The bootleg also includes what I believe were the songs Lamm performed during his sound check, another take of All the Years as well as When Will the World Be Like Lovers which was initially recorded by Chicago for Chicago 18 but ended up not making it onto the album. It did however later appear on Lamm's Life Is Good In My Neighbourhood album.

Perhaps what makes this live set so enjoyable is that it hearkens back to Chicago's much more creative period in the seventies and shows that Lamm still has the songwriting chops which made him the premier songwriter for Chicago in their seventies heyday.

(see also Michael Fortes review on the Rasputin Manifesto)


starbender said...

I honestly haven't heard any of his solo music, But I Luv'd Chicago. What a great band!

Ben Heller said...
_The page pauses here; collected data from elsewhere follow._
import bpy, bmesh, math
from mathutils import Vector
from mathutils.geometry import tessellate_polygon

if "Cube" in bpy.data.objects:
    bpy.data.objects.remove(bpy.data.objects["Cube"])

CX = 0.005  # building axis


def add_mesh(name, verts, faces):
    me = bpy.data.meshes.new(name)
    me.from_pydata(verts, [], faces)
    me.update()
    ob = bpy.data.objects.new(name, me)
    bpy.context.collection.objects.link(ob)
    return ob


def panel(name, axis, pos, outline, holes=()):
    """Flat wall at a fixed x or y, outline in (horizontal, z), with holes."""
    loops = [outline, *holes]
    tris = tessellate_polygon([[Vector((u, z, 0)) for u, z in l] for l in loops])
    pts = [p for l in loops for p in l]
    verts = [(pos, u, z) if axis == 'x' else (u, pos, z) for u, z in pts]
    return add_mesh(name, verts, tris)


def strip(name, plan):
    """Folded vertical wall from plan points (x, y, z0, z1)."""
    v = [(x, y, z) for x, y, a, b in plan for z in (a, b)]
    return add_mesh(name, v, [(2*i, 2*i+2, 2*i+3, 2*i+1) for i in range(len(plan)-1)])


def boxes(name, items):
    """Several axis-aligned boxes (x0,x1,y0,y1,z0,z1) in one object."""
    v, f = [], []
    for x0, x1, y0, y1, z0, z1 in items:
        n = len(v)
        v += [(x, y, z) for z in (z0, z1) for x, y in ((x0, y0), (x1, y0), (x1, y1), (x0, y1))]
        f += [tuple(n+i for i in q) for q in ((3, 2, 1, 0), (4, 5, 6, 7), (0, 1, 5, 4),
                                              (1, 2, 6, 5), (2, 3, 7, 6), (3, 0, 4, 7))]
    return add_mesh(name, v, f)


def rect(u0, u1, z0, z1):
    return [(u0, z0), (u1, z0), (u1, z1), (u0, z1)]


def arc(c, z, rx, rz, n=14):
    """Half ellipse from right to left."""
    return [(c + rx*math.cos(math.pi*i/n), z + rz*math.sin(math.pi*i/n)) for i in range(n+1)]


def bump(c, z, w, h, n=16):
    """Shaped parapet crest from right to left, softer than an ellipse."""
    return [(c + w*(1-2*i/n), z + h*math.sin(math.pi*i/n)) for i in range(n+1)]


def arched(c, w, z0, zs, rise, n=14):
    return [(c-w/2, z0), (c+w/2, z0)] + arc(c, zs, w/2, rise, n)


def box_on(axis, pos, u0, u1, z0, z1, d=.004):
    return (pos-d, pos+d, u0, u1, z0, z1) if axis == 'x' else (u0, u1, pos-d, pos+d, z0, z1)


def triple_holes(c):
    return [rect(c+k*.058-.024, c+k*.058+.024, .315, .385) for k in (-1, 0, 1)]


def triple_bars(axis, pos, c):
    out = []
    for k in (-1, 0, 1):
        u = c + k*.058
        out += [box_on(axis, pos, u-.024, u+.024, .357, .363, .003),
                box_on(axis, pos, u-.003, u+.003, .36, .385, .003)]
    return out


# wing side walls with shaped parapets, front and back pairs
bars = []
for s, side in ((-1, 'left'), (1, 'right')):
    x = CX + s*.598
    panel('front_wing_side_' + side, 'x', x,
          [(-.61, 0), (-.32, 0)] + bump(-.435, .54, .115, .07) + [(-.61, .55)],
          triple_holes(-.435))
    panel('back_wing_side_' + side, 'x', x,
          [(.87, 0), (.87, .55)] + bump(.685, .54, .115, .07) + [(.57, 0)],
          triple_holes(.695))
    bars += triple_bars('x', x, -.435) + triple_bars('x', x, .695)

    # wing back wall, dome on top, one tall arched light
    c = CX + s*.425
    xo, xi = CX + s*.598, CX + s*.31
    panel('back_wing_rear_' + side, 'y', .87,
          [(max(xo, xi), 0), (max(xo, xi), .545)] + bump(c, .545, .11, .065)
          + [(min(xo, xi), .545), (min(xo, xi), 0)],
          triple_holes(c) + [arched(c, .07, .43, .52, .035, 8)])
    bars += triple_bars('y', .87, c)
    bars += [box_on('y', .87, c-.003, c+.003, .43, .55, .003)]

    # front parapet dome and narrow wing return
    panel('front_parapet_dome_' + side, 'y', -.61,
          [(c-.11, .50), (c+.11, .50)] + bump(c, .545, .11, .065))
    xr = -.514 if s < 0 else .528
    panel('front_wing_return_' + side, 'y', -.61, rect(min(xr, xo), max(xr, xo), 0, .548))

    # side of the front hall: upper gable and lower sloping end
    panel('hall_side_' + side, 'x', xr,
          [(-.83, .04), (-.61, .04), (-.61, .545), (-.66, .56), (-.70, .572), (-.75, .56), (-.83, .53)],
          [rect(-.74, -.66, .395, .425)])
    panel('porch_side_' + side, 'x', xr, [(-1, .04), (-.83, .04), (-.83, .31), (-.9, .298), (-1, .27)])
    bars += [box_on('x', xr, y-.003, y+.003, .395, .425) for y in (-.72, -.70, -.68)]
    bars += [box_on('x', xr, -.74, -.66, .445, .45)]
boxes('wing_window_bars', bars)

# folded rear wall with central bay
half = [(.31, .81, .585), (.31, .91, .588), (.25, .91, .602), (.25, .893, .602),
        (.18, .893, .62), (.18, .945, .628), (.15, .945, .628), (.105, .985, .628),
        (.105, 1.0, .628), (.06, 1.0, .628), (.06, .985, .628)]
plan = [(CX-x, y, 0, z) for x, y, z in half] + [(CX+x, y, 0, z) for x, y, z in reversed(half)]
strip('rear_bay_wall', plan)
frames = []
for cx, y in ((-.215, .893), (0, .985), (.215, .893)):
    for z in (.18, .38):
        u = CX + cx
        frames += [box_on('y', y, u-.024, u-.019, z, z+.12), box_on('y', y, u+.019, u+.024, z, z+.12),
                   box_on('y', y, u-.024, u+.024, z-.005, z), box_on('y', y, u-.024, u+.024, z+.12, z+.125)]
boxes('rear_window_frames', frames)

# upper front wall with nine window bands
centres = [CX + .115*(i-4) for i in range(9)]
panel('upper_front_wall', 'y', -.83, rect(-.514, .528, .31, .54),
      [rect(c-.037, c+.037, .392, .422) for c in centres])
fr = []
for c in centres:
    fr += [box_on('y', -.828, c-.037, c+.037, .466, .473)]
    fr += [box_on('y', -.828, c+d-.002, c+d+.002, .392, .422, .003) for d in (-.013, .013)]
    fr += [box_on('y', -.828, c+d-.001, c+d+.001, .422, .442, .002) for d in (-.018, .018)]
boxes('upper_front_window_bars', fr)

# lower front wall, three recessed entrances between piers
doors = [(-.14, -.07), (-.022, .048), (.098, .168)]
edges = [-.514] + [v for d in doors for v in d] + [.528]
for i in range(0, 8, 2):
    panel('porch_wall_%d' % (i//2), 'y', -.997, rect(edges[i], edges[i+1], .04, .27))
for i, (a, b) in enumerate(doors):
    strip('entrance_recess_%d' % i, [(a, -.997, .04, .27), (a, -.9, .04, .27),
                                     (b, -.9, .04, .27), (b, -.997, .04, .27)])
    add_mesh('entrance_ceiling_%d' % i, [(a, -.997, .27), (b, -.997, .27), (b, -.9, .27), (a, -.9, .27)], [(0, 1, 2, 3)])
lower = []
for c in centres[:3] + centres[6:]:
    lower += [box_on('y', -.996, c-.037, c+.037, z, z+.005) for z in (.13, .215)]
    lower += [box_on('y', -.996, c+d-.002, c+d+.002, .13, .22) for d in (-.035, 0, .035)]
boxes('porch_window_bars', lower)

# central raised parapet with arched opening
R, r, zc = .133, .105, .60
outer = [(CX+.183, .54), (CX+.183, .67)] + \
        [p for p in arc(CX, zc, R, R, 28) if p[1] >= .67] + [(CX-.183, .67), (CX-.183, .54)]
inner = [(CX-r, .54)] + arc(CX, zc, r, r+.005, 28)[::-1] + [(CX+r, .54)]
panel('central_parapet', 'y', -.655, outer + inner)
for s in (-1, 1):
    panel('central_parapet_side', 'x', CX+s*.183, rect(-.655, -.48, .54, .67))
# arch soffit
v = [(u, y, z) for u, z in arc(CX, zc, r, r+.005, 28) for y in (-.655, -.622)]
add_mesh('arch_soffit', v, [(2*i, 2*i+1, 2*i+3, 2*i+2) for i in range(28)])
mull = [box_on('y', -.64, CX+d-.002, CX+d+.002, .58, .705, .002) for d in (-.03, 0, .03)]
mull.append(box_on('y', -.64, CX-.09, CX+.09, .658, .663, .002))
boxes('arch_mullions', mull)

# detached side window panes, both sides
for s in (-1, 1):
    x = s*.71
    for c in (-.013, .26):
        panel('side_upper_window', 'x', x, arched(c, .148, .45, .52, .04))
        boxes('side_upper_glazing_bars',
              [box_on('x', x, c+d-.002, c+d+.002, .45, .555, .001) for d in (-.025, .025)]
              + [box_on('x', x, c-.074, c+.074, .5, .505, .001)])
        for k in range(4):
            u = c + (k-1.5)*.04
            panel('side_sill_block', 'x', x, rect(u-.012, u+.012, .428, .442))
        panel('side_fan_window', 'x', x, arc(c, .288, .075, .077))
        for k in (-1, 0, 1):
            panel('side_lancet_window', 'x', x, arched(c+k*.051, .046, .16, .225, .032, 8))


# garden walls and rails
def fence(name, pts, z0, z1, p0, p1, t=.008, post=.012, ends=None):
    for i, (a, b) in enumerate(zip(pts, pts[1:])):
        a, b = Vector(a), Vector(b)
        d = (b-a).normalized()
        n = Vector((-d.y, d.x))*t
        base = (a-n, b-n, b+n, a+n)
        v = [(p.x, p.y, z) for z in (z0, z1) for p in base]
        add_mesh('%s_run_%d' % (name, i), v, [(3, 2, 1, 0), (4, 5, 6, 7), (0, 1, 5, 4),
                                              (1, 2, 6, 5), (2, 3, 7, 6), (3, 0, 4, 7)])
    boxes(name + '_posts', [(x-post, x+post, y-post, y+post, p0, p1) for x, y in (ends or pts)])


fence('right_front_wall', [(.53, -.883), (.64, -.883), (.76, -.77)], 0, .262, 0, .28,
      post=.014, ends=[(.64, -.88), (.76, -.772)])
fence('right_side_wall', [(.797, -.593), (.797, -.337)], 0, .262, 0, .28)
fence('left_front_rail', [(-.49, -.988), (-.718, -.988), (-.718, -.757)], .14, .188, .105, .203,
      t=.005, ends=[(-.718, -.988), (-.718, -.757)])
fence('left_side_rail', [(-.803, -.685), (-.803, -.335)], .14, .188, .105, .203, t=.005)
I sometimes wondered whether they thought "If You Leave Me Now" was a bit of a millstone. For most people, that's all they ever remember, and especially when you consider they had such a diverse repertoire.

Shannon said...

I am with Starbender here... I wish I was more informed on the subject, all I know is that I love chicago.. hope that's ok..=)

Perplexio said...

Starbender: Yeah they are/were. Lamm put out a solo album in 2003 titled Subtlety and Passion which hearkened back a bit more to their 70s sound. This live performance featured a lot of the songs from that CD that if you didn't know better you'd swear were Chicago songs.

Ben: But if it weren't If You Leave Me Now it probably would have been Colour My World. All If You Leave Me Now really did was replace Colour My World as the song most people identitified most with Chicago.

Shannon; Of course that's okay. :-) But much like I did with Starbender, I highly recommend Lamm's solo work. Especially his 1993 Life is Good in My Neighbourhood album and his 2003 Subtlety and Passion album. For non-Chicago albums they sound a lot like Chicago.

M. B. said...

I onestly don't like any album by Robert but I have to say that I like his style very very much.
We should don't forget he is the composer of many of Chicago's beautiful songs and he is an expert of music. He could/can give you whatever you need, from jazzy tunes to funky, to more rock 'n' roll.
When I see Robert I immediately think at the band, I think at the elegance because he's elegant just like the group itself.
I like his dressing style and I like his humor...
I remember what he said about the Chicago logo in the "LIVE BY REQUEST VIDEO".
After a question about - where did this logo came from -(it's really one of the most famous logos), he reply: "from a man who worked at the Coca Cola Company" or something...
I liked the way he said that, and if you thought about the argument of the speaking you will realize that both logos are really similar.
I definitely admire him and I think there's something in common between us. Probably the fact that we are heartbreakers, and we like women very much.
I don't want to be like Superman, I just want to be like Mr. Robert Lamm!